• _Aim of the task_: Set down, please, exactly the lines below that run from the line with "import bpy, bmesh, math" to the line with "return [(x0, y0), (x1, y0), (x1, y1), (x0, y1)]", both lines included.

• _Data to use_:
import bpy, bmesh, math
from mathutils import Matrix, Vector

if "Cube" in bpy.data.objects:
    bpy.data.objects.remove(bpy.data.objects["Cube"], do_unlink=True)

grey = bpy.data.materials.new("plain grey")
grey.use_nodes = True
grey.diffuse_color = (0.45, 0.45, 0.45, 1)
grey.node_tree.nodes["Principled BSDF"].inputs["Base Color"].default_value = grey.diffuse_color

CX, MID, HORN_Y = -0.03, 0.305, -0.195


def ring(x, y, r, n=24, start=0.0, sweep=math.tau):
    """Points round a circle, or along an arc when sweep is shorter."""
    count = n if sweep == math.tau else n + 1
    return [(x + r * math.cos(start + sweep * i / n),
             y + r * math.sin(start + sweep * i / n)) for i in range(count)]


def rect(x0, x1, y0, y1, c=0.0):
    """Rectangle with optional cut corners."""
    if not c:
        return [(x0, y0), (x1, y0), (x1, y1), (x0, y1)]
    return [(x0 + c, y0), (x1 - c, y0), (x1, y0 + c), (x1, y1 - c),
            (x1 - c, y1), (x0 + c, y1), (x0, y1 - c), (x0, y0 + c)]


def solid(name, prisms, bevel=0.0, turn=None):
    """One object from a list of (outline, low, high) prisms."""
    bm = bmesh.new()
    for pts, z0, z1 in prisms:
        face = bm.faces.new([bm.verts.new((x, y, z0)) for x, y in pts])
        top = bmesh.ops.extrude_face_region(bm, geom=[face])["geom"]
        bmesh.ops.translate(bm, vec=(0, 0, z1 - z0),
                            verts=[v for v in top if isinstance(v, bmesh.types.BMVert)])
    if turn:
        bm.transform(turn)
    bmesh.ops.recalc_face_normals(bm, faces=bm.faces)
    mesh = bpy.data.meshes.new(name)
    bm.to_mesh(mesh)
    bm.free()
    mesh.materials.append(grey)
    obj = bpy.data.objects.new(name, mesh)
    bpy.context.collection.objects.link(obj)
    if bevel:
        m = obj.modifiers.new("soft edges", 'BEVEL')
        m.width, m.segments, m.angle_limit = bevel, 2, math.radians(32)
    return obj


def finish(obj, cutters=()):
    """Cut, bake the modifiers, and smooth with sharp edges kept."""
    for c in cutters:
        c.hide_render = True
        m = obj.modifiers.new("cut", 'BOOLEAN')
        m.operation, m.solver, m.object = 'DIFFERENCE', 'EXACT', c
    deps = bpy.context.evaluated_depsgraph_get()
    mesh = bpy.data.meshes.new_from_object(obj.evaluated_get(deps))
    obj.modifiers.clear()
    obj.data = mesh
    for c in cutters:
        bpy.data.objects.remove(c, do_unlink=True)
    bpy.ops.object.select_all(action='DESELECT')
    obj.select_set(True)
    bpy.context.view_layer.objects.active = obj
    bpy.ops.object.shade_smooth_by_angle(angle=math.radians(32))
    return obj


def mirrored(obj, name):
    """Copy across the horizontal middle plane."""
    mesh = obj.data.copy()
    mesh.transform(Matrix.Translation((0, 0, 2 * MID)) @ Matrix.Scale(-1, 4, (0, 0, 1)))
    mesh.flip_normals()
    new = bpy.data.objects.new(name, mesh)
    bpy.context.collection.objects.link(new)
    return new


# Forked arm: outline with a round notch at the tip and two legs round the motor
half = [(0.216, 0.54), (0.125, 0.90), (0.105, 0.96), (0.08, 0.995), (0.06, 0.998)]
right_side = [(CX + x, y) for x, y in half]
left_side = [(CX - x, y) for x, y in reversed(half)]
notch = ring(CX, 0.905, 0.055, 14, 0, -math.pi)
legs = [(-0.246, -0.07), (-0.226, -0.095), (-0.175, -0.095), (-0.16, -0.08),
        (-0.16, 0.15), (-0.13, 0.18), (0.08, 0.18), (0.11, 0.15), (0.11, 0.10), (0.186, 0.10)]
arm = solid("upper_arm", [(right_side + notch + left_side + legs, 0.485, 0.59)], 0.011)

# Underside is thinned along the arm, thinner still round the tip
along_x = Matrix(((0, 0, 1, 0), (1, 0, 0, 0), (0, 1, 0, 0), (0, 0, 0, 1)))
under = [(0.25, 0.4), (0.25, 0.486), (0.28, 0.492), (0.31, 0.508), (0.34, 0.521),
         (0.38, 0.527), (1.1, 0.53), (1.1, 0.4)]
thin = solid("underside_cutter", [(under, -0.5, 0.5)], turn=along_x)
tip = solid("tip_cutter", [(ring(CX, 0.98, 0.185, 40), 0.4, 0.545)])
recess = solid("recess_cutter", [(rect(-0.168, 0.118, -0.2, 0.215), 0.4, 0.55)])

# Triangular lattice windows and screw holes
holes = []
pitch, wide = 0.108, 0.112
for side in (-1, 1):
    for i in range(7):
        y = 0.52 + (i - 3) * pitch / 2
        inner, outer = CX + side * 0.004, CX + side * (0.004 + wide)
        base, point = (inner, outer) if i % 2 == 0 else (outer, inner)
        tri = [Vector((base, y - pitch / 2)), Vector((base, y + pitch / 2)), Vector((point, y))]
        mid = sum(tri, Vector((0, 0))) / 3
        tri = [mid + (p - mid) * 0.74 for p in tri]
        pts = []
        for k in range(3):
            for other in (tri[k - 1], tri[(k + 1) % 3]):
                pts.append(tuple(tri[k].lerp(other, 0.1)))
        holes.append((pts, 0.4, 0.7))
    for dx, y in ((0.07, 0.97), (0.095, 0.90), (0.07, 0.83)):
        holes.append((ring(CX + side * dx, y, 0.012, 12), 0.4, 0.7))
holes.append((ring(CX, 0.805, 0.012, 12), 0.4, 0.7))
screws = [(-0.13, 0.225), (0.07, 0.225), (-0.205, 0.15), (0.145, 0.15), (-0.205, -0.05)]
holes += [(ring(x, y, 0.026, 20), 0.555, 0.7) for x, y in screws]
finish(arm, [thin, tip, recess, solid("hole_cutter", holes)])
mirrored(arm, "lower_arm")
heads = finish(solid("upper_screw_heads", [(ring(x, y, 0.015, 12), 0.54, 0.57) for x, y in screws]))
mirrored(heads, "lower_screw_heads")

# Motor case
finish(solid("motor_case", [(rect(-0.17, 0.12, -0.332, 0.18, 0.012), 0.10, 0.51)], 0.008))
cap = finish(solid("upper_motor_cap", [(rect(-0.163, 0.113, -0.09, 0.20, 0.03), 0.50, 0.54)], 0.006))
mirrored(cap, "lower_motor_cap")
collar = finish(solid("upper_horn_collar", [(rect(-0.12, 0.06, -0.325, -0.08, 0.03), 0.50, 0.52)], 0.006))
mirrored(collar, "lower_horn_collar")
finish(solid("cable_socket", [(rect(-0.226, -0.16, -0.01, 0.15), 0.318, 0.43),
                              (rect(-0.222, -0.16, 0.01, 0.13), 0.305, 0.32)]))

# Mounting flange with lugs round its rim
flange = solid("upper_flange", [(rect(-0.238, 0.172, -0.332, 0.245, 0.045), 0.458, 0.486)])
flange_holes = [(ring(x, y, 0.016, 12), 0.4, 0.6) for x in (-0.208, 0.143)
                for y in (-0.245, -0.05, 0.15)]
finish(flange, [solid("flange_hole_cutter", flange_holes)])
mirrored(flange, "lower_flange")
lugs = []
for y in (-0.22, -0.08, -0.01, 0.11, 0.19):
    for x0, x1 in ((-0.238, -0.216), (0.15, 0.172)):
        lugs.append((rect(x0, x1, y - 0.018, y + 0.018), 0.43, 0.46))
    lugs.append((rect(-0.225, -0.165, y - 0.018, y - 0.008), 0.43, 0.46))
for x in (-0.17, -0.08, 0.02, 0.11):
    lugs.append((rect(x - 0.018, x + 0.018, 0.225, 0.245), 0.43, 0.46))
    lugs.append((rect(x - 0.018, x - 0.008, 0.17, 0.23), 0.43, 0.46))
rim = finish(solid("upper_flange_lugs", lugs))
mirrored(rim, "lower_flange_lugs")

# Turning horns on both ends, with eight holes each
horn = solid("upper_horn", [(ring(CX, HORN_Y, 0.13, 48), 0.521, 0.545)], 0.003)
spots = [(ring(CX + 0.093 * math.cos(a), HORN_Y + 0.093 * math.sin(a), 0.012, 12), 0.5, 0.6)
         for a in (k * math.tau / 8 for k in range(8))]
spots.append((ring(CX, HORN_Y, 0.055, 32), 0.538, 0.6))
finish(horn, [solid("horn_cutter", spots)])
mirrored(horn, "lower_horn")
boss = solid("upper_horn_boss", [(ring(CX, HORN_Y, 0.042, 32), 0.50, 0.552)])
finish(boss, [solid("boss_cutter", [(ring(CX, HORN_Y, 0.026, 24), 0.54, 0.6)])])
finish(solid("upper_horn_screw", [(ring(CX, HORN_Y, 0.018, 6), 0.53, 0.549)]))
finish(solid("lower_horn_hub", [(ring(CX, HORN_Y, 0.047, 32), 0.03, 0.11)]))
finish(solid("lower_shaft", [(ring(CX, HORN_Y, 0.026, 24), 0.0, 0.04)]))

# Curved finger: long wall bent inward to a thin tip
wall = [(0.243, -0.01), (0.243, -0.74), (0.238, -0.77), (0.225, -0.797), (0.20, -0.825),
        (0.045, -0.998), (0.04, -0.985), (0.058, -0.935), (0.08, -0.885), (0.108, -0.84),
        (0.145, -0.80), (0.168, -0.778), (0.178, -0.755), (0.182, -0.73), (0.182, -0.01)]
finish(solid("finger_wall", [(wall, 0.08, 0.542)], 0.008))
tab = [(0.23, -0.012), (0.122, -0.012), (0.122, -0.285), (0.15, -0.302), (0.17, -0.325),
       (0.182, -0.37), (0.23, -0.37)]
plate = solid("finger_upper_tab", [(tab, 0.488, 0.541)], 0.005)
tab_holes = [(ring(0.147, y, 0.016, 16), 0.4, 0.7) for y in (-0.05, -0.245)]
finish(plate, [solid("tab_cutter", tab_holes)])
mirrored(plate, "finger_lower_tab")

* * *

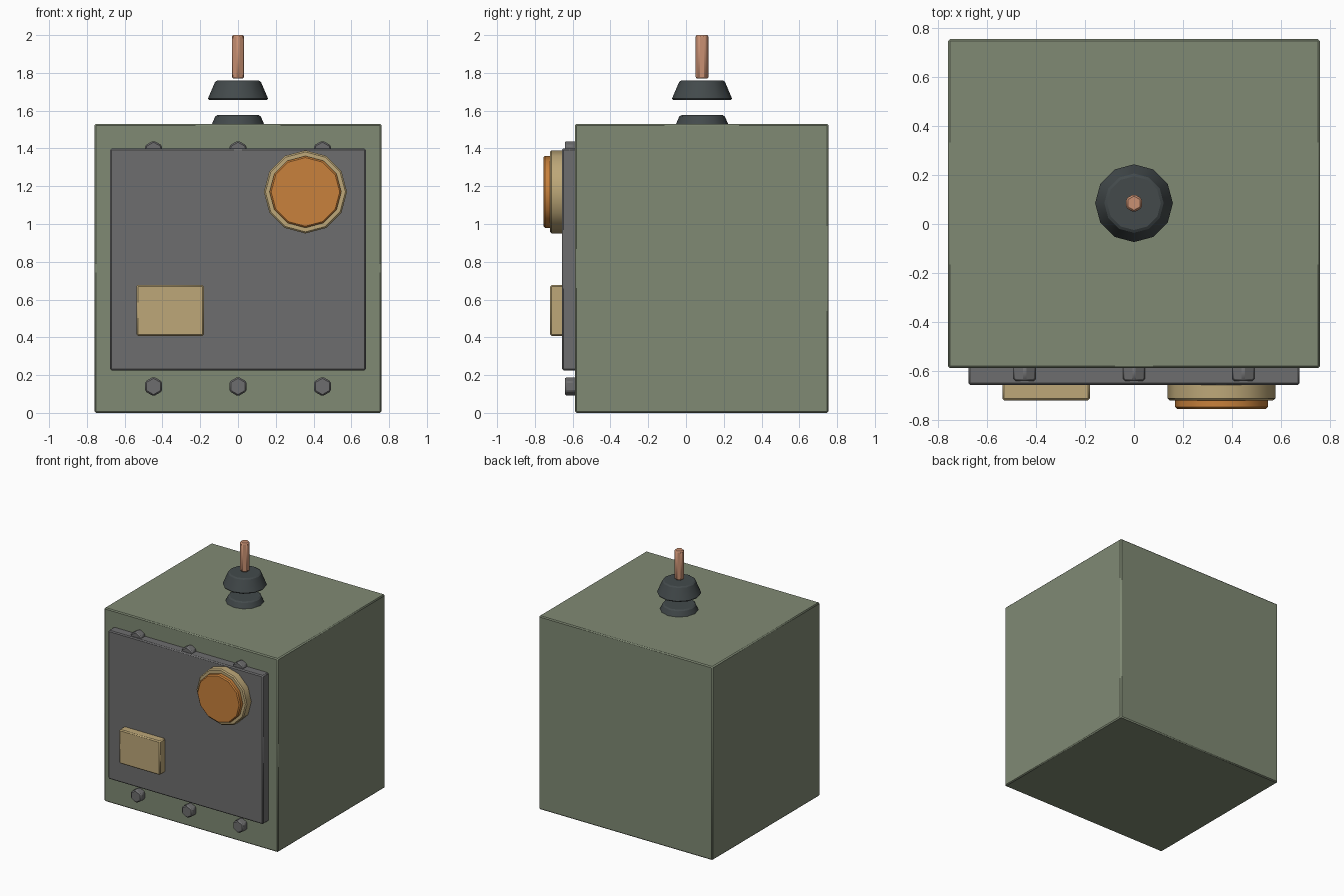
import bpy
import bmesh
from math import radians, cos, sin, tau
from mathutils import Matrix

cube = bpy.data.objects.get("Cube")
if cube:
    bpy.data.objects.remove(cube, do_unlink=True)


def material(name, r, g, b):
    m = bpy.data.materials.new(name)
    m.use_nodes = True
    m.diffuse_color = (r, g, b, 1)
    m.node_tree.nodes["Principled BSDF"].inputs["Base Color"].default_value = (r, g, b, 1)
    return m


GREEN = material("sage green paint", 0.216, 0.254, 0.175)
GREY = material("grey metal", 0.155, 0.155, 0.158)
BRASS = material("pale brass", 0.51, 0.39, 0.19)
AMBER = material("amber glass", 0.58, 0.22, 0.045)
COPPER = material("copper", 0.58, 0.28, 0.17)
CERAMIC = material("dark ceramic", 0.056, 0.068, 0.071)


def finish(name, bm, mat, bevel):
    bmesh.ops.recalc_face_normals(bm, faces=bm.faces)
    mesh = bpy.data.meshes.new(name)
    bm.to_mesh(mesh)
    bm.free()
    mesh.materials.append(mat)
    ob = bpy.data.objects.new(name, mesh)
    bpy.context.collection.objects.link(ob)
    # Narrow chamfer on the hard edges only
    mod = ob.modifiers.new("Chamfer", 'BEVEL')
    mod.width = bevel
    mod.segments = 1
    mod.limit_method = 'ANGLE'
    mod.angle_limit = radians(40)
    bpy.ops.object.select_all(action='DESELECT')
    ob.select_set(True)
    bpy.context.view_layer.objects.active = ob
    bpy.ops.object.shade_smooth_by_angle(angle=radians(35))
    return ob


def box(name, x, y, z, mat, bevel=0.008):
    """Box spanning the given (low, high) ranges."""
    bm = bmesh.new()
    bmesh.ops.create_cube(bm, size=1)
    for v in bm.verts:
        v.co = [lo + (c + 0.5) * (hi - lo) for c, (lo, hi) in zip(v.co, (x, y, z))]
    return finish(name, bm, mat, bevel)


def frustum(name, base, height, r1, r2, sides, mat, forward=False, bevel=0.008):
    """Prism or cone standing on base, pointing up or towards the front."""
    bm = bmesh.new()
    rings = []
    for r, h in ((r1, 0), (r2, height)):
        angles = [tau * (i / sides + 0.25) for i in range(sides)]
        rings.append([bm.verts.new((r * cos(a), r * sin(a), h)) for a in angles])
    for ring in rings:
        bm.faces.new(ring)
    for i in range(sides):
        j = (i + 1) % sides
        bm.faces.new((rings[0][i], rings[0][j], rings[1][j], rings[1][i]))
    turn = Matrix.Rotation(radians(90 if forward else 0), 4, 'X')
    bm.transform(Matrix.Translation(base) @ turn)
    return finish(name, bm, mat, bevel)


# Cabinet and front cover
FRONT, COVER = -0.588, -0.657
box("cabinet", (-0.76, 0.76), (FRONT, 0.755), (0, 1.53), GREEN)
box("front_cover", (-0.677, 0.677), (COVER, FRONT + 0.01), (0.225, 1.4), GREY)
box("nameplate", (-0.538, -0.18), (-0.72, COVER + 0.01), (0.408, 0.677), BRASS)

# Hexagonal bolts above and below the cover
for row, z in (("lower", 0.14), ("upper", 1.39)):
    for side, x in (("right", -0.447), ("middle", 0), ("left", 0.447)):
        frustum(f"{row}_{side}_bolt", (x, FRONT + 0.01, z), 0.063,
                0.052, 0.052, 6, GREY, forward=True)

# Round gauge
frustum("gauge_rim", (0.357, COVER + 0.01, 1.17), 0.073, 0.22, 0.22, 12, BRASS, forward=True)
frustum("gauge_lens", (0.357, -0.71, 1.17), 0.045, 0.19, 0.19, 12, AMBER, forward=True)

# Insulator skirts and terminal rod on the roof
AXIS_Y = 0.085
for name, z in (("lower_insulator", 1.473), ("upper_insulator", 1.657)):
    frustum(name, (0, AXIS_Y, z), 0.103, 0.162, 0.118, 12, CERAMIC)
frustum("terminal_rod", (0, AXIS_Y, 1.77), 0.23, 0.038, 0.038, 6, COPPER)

• _Expected answer_:
import bpy, bmesh, math
from mathutils import Matrix, Vector

if "Cube" in bpy.data.objects:
    bpy.data.objects.remove(bpy.data.objects["Cube"], do_unlink=True)

grey = bpy.data.materials.new("plain grey")
grey.use_nodes = True
grey.diffuse_color = (0.45, 0.45, 0.45, 1)
grey.node_tree.nodes["Principled BSDF"].inputs["Base Color"].default_value = grey.diffuse_color

CX, MID, HORN_Y = -0.03, 0.305, -0.195


def ring(x, y, r, n=24, start=0.0, sweep=math.tau):
    """Points round a circle, or along an arc when sweep is shorter."""
    count = n if sweep == math.tau else n + 1
    return [(x + r * math.cos(start + sweep * i / n),
             y + r * math.sin(start + sweep * i / n)) for i in range(count)]


def rect(x0, x1, y0, y1, c=0.0):
    """Rectangle with optional cut corners."""
    if not c:
        return [(x0, y0), (x1, y0), (x1, y1), (x0, y1)]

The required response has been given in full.